|Start:||December 1828 ||Observed|
|Active; type of activity not specified: ||
Grewingk (1850, translated 2003 by Fritz Jaensch) reports that Litke reported that in 1828, Tanak-Angunak had an active volcano, with hot springs at its base. The English translation of Litke "A voyage around the world, 1826-1829) does not contain reference to this event. However, the English translation does not cover all of Litke's publications for this voyage, which he published in both Russian and French. There is also some confusion as to whether "Tanak-Angunach" refers to Carlisle volcano or Mount Cleveland.
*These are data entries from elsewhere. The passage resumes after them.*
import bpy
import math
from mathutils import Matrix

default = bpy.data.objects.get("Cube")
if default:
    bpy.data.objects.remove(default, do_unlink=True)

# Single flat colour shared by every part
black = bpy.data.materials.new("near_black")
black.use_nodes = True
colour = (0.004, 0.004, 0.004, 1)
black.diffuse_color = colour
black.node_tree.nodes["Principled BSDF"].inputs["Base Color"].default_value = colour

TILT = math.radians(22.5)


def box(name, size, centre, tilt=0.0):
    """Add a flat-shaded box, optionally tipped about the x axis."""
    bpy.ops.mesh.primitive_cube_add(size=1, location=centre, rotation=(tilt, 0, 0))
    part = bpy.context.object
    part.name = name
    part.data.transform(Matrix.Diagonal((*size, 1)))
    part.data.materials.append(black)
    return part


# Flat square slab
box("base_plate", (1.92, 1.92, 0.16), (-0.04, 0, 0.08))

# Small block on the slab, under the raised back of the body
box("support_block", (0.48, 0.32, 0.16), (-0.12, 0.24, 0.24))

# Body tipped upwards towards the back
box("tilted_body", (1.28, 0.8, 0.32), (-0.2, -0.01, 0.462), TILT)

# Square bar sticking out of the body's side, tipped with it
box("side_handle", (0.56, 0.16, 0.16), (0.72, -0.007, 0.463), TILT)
From Miller and others (1998): "Various names were applied to Carlisle on early hydrographic charts, including Uliaga, Kigalgin and variants thereof; it was also sometimes referred to along with the western half of Chuginadak Island, as Tanak-Angunak. It is thus possible that some of the activity ascribed to Carlisle should be attributed to Uliaga or Mount Cleveland (Coats, 1950)."
In support of this particular "Tanak-Angunak" referring to Chuginadak Island (the island Cleveland Volcano is part of) is Grewingk's description of Tanak-Angunak: "* * * oblong with a steep south side. An active volcano rises on its western side. According to an Aleutian legend it once formed an island by itself. But the dividing strait was filled in when a mountain collapsed. At the foot of this mountain there is a spring so hot that it can be used to cook in." This description fits with the two part appearance of Chuginadak Island, and does not match the single-circle shape of Carlisle Island.